Aciro says she is worried about what this means for her family, particularly her son.
“If a father has no land, then a child also will have no land. For boys, you get married and your children also remain in that land. So if your father has no land, it’s not possible. Here in northern Uganda, the important thing is that you’re supposed to be with land,” Aciro said.
Tens of thousands of people in northern Uganda are in similar situations. Some have taken the matter to court. Others moved into cities. But Oola says that for many others, the solution was simply to stay in the camps. Trying to re-claim your property, he says, can be a dangerous affair.
“They started fighting, there was a lot of spearing, a lot of killing, a lot of tension, basically, brewing within the communities. We found some people were still in the camps because they tried to go back home, and they found that land was just too hot an issue. It’s a matter of life and deat,” Oola said.
Antony Odiya, unable to access his family's land, grows sweet potatoes on a patch of dirt in Gulu, April 19, 2012. (VOA-H. Heuler)
Antony Odiya agrees. A local man involved in a land dispute of his own, he says that people often take the law into their own hands.
“Last week, there was a land wrangle between a neighbor. That neighbor planned to buy petrol, and then pour on the wall and the roof of the house, and then they burned those people inside the house. Three people died,” Odiya said.
Odiya’s land is being occupied by IDPs who have nowhere to go, and refuse to leave. He is renting a small house in Gulu for his wife and five children, but he says it is difficult there to make ends meet.
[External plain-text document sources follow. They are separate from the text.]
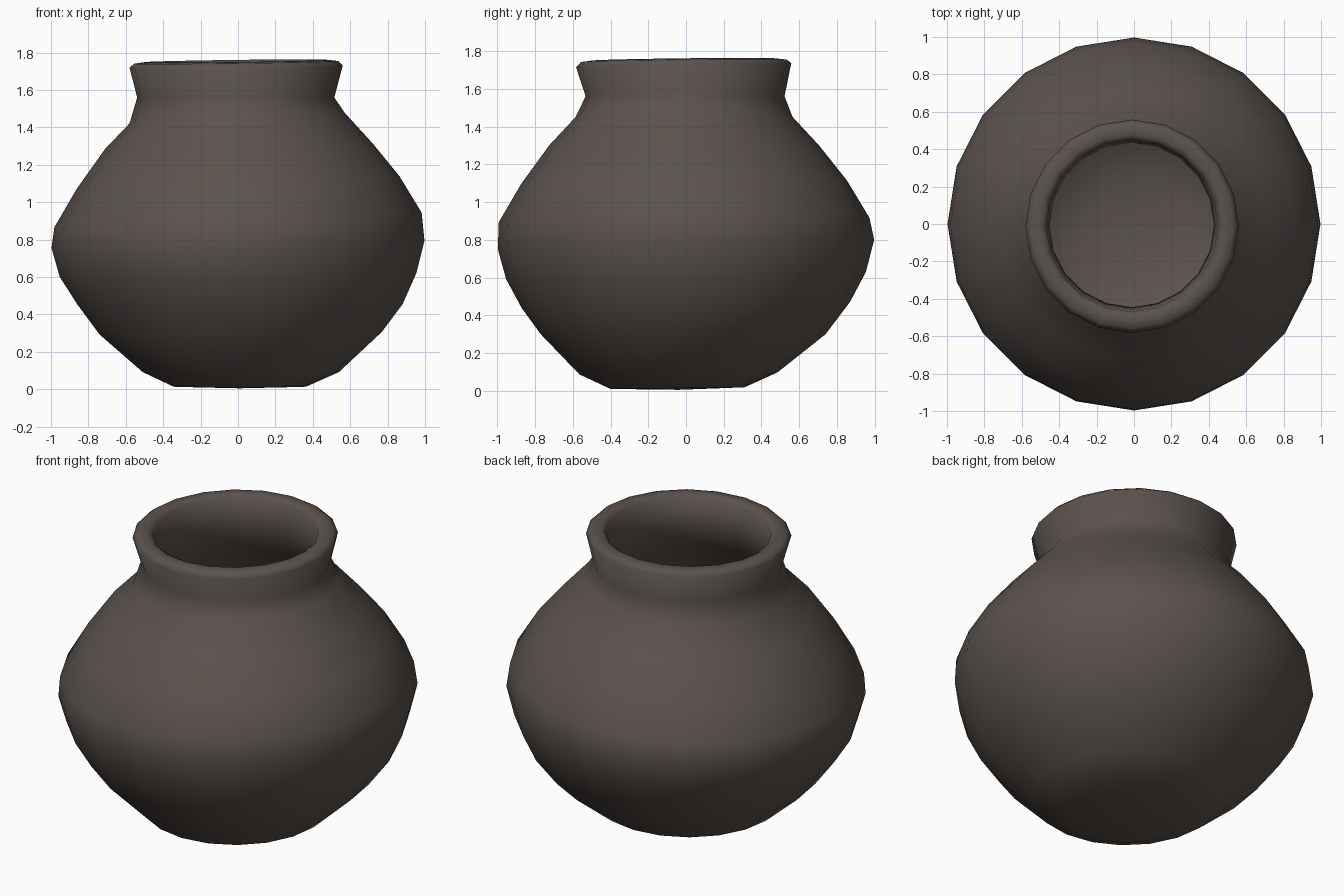
import bpy, bmesh, math

SIDES = 20

clay = bpy.data.materials.new("dark brown clay")
clay.diffuse_color = (0.105, 0.085, 0.074, 1)

# Hand-thrown profile: radius, height, centre x, centre y, tilt along x, tilt along y
OUTER = [
    (0.355, 0.014, 0.01, -0.045, 0.00, 0.012),
    (0.525, 0.092, 0.015, -0.04, 0.00, 0.01),
    (0.755, 0.300, 0.015, -0.015, 0.01, 0.00),
    (0.870, 0.455, 0.01, 0.00, 0.00, 0.02),
    (0.953, 0.610, 0.00, 0.00, 0.01, 0.02),
    (0.997, 0.775, 0.00, 0.00, 0.02, 0.025),
    (0.982, 0.905, 0.00, -0.01, 0.04, 0.012),
    (0.863, 1.105, 0.00, -0.01, 0.04, 0.01),
    (0.715, 1.300, 0.005, -0.01, 0.02, 0.00),
    (0.575, 1.450, -0.005, -0.01, 0.05, 0.00),
    (0.527, 1.560, -0.012, -0.005, 0.00, 0.00),
    (0.570, 1.725, -0.01, -0.012, 0.01, 0.02),
    (0.545, 1.748, -0.01, -0.012, 0.013, 0.012),
    (0.490, 1.755, -0.01, -0.012, 0.013, 0.012),
    (0.460, 1.735, -0.01, -0.01, 0.01, 0.01),
]
INNER = [
    (0.440, 1.560, -0.012, -0.005, 0, 0),
    (0.520, 1.410, 0, -0.01, 0, 0),
    (0.790, 1.080, 0, -0.01, 0, 0),
    (0.910, 0.840, 0, 0, 0, 0),
    (0.870, 0.620, 0, 0, 0, 0),
    (0.680, 0.340, 0.01, -0.01, 0, 0),
    (0.480, 0.160, 0.01, -0.03, 0, 0),
    (0.300, 0.090, 0.01, -0.04, 0, 0),
]


def ring(bm, r, z, cx, cy, tx, ty):
    verts = []
    for i in range(SIDES):
        a = 2 * math.pi * i / SIDES
        x, y = r * math.cos(a), r * math.sin(a)
        verts.append(bm.verts.new((x + cx, y + cy, z + tx * x + ty * y)))
    return verts


# Pot: body, neck, rolled rim and hollow inside in one skin
bm = bmesh.new()
rings = [ring(bm, *row) for row in OUTER + INNER]
for lo, hi in zip(rings, rings[1:]):
    for i in range(SIDES):
        j = (i + 1) % SIDES
        bm.faces.new((lo[i], lo[j], hi[j], hi[i]))

# Underside and inner floor
for loop, z in ((rings[0], 0.005), (rings[-1], 0.08)):
    centre = bm.verts.new((0.01, -0.04, z))
    for i in range(SIDES):
        bm.faces.new((loop[i], loop[(i + 1) % SIDES], centre))
bmesh.ops.recalc_face_normals(bm, faces=bm.faces)

mesh = bpy.data.meshes.new("pot")
bm.to_mesh(mesh)
bm.free()
mesh.materials.append(clay)
pot = bpy.data.objects.new("pot", mesh)
bpy.context.collection.objects.link(pot)
bpy.context.view_layer.objects.active = pot
pot.select_set(True)
bpy.ops.object.shade_smooth_by_angle(angle=math.radians(75))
Land rights researcher Hopwood says the cities of northern Uganda are filled with landless people, and that many are barely able to survive.
“Gulu and Kitgum, particularly Gulu, have large populations of people on the economic margins. Some reports say the sex industry up here is substantial. And it seems to be the case that they are people who are unable to live on their land and access their land,” Hopwood said.
Aciro is hoping to buy a small plot of land in Gulu itself, where she can grow corn, cassava and sweet potatoes to feed her family. But, she says, losing her husband’s land has left her feeling helpless and confused.
“Show us our own land, the one for our father. We don’t want to farm any other land, but we want to see the one which belongs to our father. So right now I’m confused. I don’t know where to stand, or where to begin, where it’s going to end up,” Aciro said.
The Ugandan government is trying to solve the problem by issuing certificates for the land, which would clearly identify the owner. But Oola says that by making land easier to buy and sell, this goes against Acholi tradition, and only promises to make matters worse.